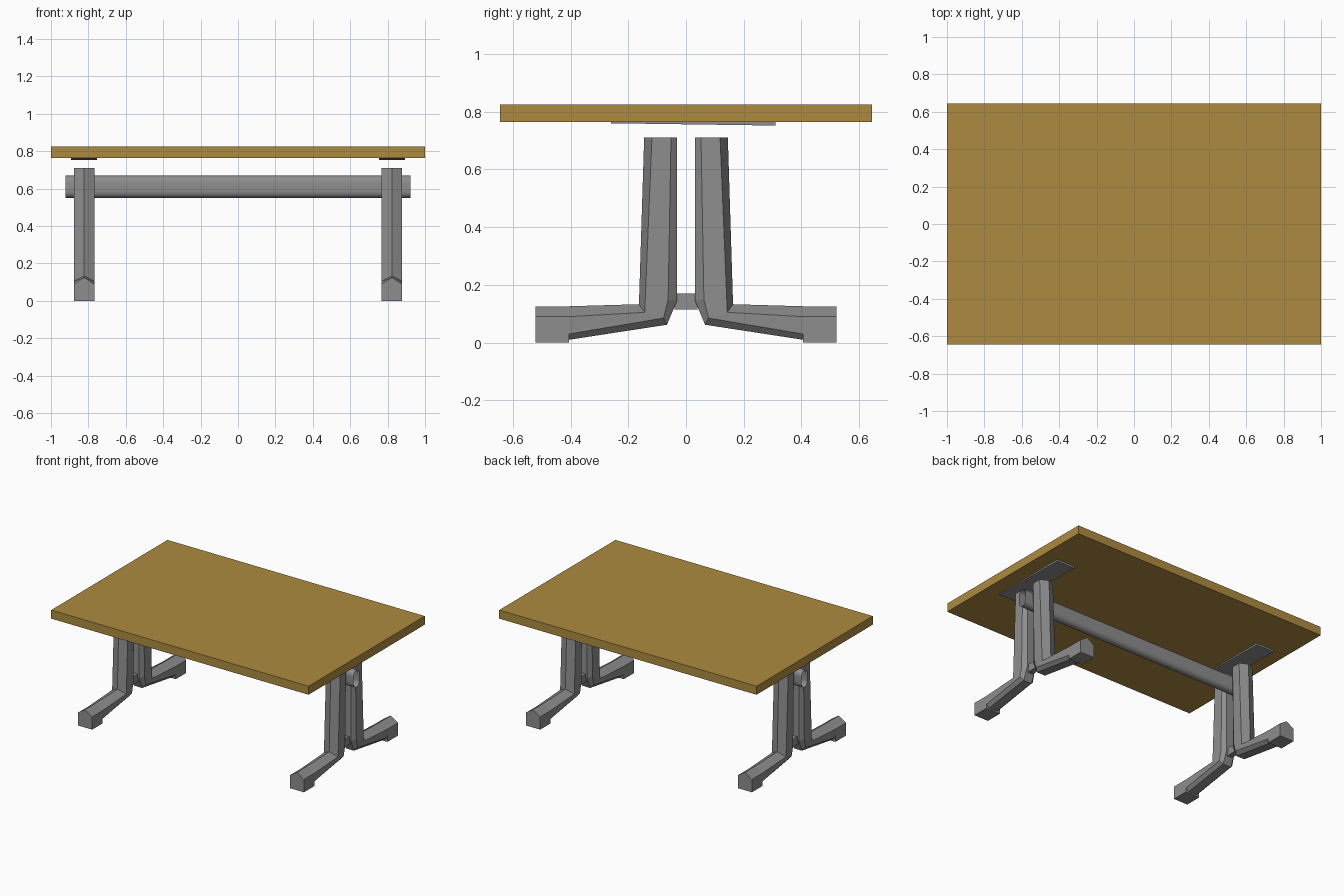
import bpy, bmesh, math

if "Cube" in bpy.data.objects:
    bpy.data.objects.remove(bpy.data.objects["Cube"])


def material(name, rgb):
    m = bpy.data.materials.new(name)
    m.diffuse_color = (*rgb, 1)
    m.use_nodes = True
    m.node_tree.nodes["Principled BSDF"].inputs["Base Color"].default_value = m.diffuse_color
    return m


WOOD = material("wood", (0.42, 0.26, 0.05))
METAL = material("grey_metal", (0.27, 0.27, 0.27))


def loft(name, sections, mat, capped=True):
    """Skin a list of closed sections (equal point counts) into one object."""
    bm = bmesh.new()
    rings = [[bm.verts.new(p) for p in s] for s in sections]
    for a, b in zip(rings, rings[1:]):
        for i in range(len(a)):
            j = (i + 1) % len(a)
            bm.faces.new((a[i], a[j], b[j], b[i]))
    if capped:
        bm.faces.new(rings[0])
        bm.faces.new(rings[-1])
    bmesh.ops.remove_doubles(bm, verts=bm.verts, dist=1e-5)
    bmesh.ops.recalc_face_normals(bm, faces=bm.faces)
    me = bpy.data.meshes.new(name)
    bm.to_mesh(me)
    bm.free()
    me.materials.append(mat)
    ob = bpy.data.objects.new(name, me)
    bpy.context.collection.objects.link(ob)
    return ob


def box(name, x0, x1, y0, y1, z0, z1, mat):
    ring = lambda x: [(x, y0, z0), (x, y1, z0), (x, y1, z1), (x, y0, z1)]
    return loft(name, [ring(x0), ring(x1)], mat)


# Table top
box("table_top", -1, 1, -0.645, 0.645, 0.765, 0.825, WOOD)

# Oval crossbar, an open tube
oval = []
for centre, start in ((0.637, 0), (0.583, math.pi)):
    for k in range(9):
        a = start + math.pi * k / 8
        oval.append((0.033 * math.cos(a), centre + 0.033 * math.sin(a)))
bar = loft("crossbar", [[(x, y, z) for y, z in oval] for x in (-0.922, 0.922)],
           METAL, capped=False)
bpy.context.view_layer.objects.active = bar
bar.select_set(True)
bpy.ops.object.shade_smooth_by_angle(angle=math.radians(40))

# Leg stations as (y, z): outer ridge, outer shoulder, inner shoulder, inner flat
STATIONS = [
    [(0.145, 0.71), (0.118, 0.71), (0.052, 0.71), (0.031, 0.71)],
    [(0.163, 0.133), (0.143, 0.105), (0.062, 0.15), (0.031, 0.145)],
    [(0.163, 0.133), (0.143, 0.105), (0.078, 0.085), (0.066, 0.062)],
    [(0.405, 0.126), (0.405, 0.09), (0.405, 0.03), (0.405, 0.01)],
]
HALF = (0.0, 0.055, 0.053, 0.032)


def leg_section(cx, sy, st):
    right = [(cx + h, sy * y, z) for h, (y, z) in zip(HALF, st)]
    left = [(cx - h, sy * y, z) for h, (y, z) in zip(HALF[1:], st[1:])]
    return right + left[::-1]


for side, sx in (("left", -1), ("right", 1)):
    cx = 0.823 * sx
    for end, sy in (("front", -1), ("back", 1)):
        # Bent leg with post and arm
        loft(f"{side}_{end}_leg", [leg_section(cx, sy, s) for s in STATIONS], METAL)
        # Foot pad at the arm's end
        pad = [(-0.055, 0), (0.055, 0), (0.055, 0.09), (0, 0.126), (-0.055, 0.09)]
        loft(f"{side}_{end}_foot",
             [[(cx + x, sy * y, z) for x, z in pad] for y in (0.405, 0.522)], METAL)
    # Small link between the two legs
    box(f"{side}_leg_link", cx - 0.02, cx + 0.02, -0.04, 0.04, 0.115, 0.17, METAL)
    # Thin mounting plate under the top, slightly tilted
    loft(f"{side}_mounting_plate",
         [[(cx - 0.07, y, z), (cx + 0.07, y, z), (cx + 0.07, y, 0.766), (cx - 0.07, y, 0.766)]
          for y, z in ((-0.26, 0.760), (0.31, 0.752))], METAL)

· · ·

## Work to be completed
Search the data above for the string "objects" and report each line that holds it.

## Reply to the task
if "Cube" in bpy.data.objects:
    bpy.data.objects.remove(bpy.data.objects["Cube"])
    ob = bpy.data.objects.new(name, me)
    bpy.context.collection.objects.link(ob)
bpy.context.view_layer.objects.active = bar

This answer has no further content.